Task description
The lines to be copied are those below that contain "loops".

---------- Records shown ----------

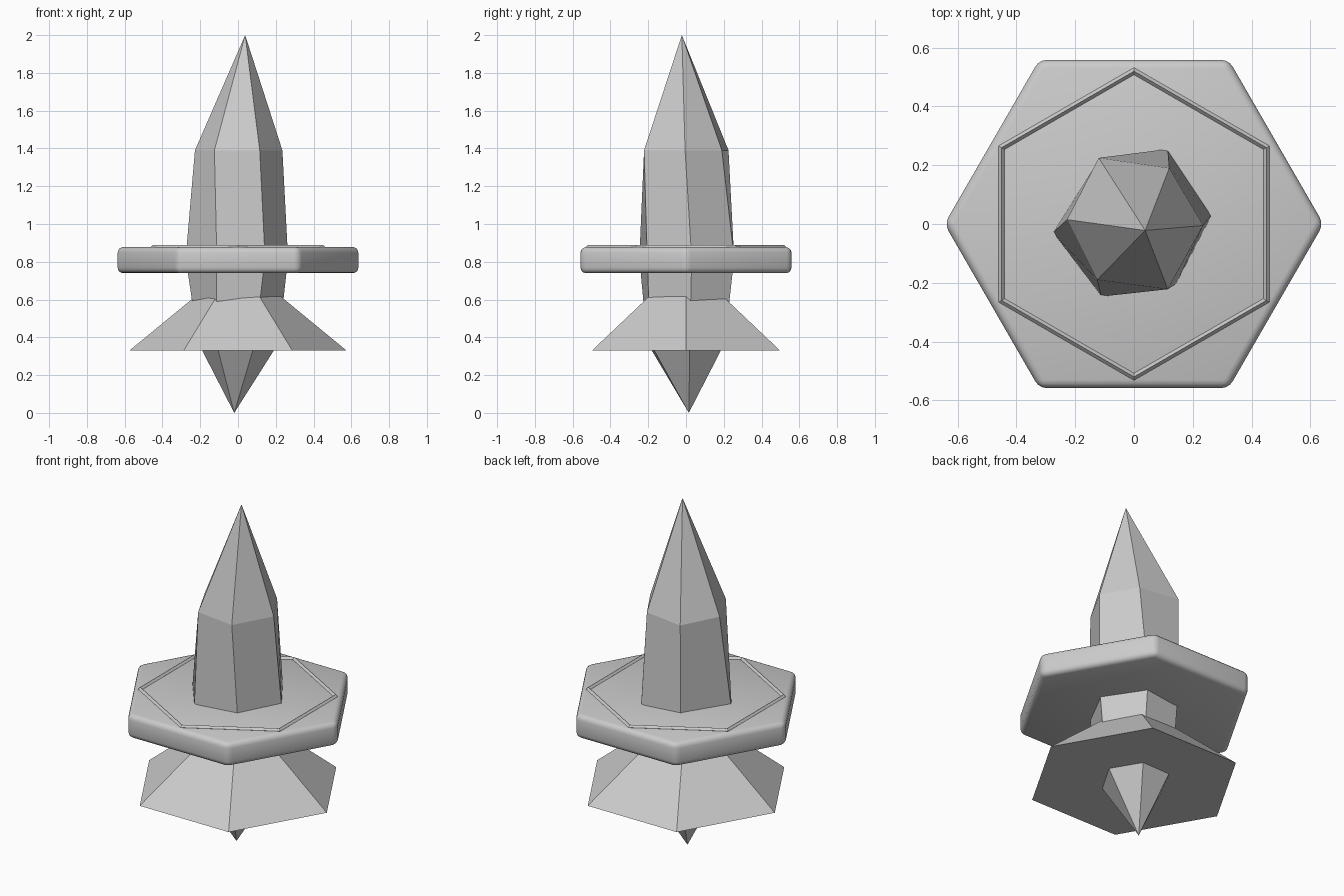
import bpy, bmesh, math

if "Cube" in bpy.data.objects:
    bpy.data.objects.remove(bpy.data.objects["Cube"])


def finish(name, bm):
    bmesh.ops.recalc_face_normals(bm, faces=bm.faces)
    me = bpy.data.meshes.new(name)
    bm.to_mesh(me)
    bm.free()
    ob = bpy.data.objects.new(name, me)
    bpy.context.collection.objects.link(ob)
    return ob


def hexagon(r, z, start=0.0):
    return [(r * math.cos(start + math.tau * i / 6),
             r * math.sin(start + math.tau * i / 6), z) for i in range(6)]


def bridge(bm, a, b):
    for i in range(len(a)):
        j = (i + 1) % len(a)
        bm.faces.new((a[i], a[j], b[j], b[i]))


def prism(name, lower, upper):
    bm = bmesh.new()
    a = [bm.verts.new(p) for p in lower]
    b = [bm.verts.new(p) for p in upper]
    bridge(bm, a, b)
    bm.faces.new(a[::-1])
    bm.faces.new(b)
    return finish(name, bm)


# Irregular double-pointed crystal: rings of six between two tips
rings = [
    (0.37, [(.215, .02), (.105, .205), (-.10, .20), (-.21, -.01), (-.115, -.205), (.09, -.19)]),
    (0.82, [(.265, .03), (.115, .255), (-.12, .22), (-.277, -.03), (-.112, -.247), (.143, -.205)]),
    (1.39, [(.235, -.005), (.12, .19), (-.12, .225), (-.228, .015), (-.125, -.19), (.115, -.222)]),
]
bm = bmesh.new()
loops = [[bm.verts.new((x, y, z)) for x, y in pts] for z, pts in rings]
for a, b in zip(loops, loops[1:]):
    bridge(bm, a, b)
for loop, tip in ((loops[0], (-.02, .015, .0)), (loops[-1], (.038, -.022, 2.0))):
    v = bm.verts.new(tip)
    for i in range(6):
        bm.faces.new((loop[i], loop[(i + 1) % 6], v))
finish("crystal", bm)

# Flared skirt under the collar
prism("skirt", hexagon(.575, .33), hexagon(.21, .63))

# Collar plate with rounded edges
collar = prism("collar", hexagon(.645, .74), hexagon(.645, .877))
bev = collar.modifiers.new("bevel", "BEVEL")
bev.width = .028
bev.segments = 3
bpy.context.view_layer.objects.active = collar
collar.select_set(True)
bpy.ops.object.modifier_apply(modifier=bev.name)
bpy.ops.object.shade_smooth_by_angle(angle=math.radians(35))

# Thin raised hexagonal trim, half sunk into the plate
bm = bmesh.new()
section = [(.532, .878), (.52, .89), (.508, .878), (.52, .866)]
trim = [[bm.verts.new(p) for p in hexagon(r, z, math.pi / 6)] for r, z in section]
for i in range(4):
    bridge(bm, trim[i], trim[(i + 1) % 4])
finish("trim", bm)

----------

Output for this task
loops = [[bm.verts.new((x, y, z)) for x, y in pts] for z, pts in rings]
for a, b in zip(loops, loops[1:]):
for loop, tip in ((loops[0], (-.02, .015, .0)), (loops[-1], (.038, -.022, 2.0))):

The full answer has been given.